◆ **WORK TASK**:
Reproduce the entries below exactly, but only from the line containing "sp.points.add(len(pts) - 1)" to the line containing "0.792, 0.815, 0.6)", inclusive.

### MATERIAL SUPPLIED ###

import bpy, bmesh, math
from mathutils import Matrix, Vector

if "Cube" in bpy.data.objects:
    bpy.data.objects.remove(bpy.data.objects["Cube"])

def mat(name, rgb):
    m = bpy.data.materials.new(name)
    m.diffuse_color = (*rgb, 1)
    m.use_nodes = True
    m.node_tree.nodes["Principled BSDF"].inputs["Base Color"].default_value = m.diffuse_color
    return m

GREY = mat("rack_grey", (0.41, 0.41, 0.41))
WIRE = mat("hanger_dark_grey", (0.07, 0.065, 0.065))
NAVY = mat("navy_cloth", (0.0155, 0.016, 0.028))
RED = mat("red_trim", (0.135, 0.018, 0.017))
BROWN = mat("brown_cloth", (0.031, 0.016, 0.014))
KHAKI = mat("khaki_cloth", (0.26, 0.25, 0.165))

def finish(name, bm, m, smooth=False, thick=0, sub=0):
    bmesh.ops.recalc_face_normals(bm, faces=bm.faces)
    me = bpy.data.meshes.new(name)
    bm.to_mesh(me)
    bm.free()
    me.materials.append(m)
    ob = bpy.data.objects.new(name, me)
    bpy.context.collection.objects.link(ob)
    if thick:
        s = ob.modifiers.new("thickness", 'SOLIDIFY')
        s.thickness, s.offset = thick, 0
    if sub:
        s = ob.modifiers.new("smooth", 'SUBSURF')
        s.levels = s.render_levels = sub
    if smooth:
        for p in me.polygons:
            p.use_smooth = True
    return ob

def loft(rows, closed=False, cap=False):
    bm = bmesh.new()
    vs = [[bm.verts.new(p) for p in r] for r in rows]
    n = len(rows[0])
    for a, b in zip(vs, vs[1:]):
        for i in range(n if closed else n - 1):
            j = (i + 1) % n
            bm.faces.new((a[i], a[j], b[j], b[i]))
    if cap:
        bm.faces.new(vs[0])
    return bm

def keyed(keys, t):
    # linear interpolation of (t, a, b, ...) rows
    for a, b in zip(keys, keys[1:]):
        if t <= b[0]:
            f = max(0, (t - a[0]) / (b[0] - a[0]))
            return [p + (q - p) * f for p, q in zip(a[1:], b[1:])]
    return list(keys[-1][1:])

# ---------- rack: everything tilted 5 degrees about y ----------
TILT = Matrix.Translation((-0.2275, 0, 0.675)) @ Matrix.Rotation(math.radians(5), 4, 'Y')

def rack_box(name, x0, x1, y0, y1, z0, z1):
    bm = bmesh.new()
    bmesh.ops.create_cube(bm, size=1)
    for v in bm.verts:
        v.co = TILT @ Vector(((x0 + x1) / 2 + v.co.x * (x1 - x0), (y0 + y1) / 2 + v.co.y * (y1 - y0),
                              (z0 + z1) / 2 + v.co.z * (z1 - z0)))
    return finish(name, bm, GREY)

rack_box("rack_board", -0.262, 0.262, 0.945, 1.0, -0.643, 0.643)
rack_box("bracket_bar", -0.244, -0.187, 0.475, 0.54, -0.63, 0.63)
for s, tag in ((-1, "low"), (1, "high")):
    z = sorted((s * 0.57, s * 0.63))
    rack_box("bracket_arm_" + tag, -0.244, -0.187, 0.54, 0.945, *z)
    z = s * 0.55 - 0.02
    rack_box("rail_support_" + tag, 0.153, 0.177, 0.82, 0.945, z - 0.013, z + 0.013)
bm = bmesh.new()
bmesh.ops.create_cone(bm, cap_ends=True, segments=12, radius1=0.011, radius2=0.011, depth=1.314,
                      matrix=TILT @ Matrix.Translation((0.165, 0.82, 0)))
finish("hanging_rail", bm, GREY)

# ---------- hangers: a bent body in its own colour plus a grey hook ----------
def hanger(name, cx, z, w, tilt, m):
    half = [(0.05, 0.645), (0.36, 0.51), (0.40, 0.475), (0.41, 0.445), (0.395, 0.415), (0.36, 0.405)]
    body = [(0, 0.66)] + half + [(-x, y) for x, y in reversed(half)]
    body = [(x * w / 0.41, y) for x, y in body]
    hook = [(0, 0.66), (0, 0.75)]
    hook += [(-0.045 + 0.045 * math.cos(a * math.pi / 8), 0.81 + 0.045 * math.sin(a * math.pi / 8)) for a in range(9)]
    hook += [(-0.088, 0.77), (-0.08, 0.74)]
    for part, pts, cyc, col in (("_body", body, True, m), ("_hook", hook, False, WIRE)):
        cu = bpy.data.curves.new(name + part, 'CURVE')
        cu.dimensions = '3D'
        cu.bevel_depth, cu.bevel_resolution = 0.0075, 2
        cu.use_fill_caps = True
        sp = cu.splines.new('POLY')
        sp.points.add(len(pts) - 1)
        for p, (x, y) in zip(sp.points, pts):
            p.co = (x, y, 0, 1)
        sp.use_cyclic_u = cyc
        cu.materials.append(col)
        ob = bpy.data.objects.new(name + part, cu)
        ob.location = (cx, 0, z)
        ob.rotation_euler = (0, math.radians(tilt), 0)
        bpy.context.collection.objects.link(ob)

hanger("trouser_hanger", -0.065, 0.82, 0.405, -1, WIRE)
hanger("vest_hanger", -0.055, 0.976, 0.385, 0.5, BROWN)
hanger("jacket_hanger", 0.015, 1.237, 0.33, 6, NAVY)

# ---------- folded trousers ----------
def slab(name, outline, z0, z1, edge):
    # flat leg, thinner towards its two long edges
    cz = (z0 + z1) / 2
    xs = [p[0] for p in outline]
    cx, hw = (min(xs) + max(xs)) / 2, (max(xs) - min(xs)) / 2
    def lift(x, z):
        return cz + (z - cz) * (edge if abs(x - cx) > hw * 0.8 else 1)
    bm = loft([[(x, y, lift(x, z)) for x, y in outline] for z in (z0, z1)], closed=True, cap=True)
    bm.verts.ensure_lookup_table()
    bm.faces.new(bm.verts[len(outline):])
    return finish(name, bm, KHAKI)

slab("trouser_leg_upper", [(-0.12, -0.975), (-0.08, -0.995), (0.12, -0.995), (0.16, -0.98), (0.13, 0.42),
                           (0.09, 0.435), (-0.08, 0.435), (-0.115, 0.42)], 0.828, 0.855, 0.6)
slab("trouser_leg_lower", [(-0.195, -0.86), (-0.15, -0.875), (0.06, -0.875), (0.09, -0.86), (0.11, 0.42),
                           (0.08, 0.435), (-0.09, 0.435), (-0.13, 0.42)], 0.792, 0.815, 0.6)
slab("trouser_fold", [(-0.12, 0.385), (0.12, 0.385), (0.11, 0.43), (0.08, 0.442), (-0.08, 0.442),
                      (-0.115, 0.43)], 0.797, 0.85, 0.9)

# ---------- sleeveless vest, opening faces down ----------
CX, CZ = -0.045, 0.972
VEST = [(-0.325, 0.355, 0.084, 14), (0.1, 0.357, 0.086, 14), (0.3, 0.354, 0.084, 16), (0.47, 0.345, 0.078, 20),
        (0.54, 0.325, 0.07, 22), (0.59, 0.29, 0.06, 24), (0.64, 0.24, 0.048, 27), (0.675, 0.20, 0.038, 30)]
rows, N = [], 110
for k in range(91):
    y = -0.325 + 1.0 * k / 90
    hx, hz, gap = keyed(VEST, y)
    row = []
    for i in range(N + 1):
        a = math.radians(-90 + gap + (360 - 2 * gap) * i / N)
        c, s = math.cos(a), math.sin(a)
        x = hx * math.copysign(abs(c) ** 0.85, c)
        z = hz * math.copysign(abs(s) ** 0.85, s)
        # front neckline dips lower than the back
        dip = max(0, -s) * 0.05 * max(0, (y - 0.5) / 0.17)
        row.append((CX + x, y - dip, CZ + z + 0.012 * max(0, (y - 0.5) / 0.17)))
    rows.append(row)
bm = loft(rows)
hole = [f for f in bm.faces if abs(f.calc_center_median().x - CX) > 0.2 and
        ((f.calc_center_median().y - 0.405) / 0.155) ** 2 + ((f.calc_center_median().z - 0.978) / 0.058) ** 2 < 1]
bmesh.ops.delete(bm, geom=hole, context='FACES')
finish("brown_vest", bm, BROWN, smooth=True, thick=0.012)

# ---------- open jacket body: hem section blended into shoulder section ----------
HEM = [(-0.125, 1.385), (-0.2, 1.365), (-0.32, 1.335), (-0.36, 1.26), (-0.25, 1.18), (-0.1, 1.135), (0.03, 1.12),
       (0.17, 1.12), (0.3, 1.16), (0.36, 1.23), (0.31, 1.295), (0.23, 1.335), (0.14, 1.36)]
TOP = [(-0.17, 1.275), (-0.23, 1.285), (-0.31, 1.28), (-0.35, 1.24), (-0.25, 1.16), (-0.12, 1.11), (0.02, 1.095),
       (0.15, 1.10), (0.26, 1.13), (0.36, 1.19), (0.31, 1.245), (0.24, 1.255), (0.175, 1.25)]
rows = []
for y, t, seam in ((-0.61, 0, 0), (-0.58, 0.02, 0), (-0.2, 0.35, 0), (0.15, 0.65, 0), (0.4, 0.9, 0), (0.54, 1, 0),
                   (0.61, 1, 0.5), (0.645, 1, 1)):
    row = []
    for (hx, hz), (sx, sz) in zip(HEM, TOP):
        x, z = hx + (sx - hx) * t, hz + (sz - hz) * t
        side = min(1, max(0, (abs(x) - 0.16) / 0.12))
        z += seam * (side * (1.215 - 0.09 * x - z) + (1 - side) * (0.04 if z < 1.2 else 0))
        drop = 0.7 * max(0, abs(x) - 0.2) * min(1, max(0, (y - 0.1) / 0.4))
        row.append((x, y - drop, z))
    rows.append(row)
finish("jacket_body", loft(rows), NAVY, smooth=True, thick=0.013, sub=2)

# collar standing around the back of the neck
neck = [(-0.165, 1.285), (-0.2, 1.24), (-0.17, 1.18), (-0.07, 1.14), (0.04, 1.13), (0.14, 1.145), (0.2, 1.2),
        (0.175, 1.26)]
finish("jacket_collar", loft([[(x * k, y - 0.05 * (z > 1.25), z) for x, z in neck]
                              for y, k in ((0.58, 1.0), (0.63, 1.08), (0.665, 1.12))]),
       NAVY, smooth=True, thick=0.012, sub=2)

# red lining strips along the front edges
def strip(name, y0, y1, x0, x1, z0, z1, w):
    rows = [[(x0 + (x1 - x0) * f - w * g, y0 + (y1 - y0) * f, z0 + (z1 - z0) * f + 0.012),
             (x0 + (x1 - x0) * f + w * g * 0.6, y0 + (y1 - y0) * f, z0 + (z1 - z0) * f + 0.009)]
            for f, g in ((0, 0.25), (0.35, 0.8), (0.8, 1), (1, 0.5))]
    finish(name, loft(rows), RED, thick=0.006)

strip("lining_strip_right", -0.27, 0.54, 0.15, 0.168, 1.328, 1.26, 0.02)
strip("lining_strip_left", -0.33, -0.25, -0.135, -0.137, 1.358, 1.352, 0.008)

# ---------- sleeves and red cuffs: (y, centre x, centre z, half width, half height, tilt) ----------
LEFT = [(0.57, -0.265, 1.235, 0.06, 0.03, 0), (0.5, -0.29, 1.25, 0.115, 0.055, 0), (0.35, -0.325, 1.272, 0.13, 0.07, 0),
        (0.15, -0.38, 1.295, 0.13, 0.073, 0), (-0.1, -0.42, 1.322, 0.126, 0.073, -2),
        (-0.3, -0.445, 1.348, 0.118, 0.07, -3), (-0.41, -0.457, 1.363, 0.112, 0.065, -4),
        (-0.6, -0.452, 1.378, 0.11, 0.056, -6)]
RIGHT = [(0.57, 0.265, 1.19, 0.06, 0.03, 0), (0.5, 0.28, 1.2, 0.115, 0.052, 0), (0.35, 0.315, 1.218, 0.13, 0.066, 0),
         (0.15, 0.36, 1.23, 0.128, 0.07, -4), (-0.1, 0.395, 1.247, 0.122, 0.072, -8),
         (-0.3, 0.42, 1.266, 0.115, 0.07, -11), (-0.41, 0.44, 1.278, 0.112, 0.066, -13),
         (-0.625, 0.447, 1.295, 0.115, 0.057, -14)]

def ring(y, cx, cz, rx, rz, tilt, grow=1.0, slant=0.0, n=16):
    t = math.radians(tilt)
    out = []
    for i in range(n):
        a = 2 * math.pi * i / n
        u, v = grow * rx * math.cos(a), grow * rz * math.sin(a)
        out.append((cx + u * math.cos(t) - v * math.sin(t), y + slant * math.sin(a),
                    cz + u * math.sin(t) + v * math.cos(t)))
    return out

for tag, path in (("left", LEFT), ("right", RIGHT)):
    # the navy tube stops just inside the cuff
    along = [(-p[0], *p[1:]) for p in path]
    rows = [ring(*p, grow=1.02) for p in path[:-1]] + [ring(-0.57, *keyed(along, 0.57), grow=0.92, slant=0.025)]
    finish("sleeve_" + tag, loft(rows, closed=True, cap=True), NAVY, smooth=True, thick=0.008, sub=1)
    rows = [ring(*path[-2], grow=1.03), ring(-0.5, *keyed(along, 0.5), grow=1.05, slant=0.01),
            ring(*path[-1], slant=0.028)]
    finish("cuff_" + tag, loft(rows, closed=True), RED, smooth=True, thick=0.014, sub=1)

###

◆ **RESPONSE TO THE EXERCISE**:
        sp.points.add(len(pts) - 1)
        for p, (x, y) in zip(sp.points, pts):
            p.co = (x, y, 0, 1)
        sp.use_cyclic_u = cyc
        cu.materials.append(col)
        ob = bpy.data.objects.new(name + part, cu)
        ob.location = (cx, 0, z)
        ob.rotation_euler = (0, math.radians(tilt), 0)
        bpy.context.collection.objects.link(ob)

hanger("trouser_hanger", -0.065, 0.82, 0.405, -1, WIRE)
hanger("vest_hanger", -0.055, 0.976, 0.385, 0.5, BROWN)
hanger("jacket_hanger", 0.015, 1.237, 0.33, 6, NAVY)

# ---------- folded trousers ----------
def slab(name, outline, z0, z1, edge):
    # flat leg, thinner towards its two long edges
    cz = (z0 + z1) / 2
    xs = [p[0] for p in outline]
    cx, hw = (min(xs) + max(xs)) / 2, (max(xs) - min(xs)) / 2
    def lift(x, z):
        return cz + (z - cz) * (edge if abs(x - cx) > hw * 0.8 else 1)
    bm = loft([[(x, y, lift(x, z)) for x, y in outline] for z in (z0, z1)], closed=True, cap=True)
    bm.verts.ensure_lookup_table()
    bm.faces.new(bm.verts[len(outline):])
    return finish(name, bm, KHAKI)

slab("trouser_leg_upper", [(-0.12, -0.975), (-0.08, -0.995), (0.12, -0.995), (0.16, -0.98), (0.13, 0.42),
                           (0.09, 0.435), (-0.08, 0.435), (-0.115, 0.42)], 0.828, 0.855, 0.6)
slab("trouser_leg_lower", [(-0.195, -0.86), (-0.15, -0.875), (0.06, -0.875), (0.09, -0.86), (0.11, 0.42),
                           (0.08, 0.435), (-0.09, 0.435), (-0.13, 0.42)], 0.792, 0.815, 0.6)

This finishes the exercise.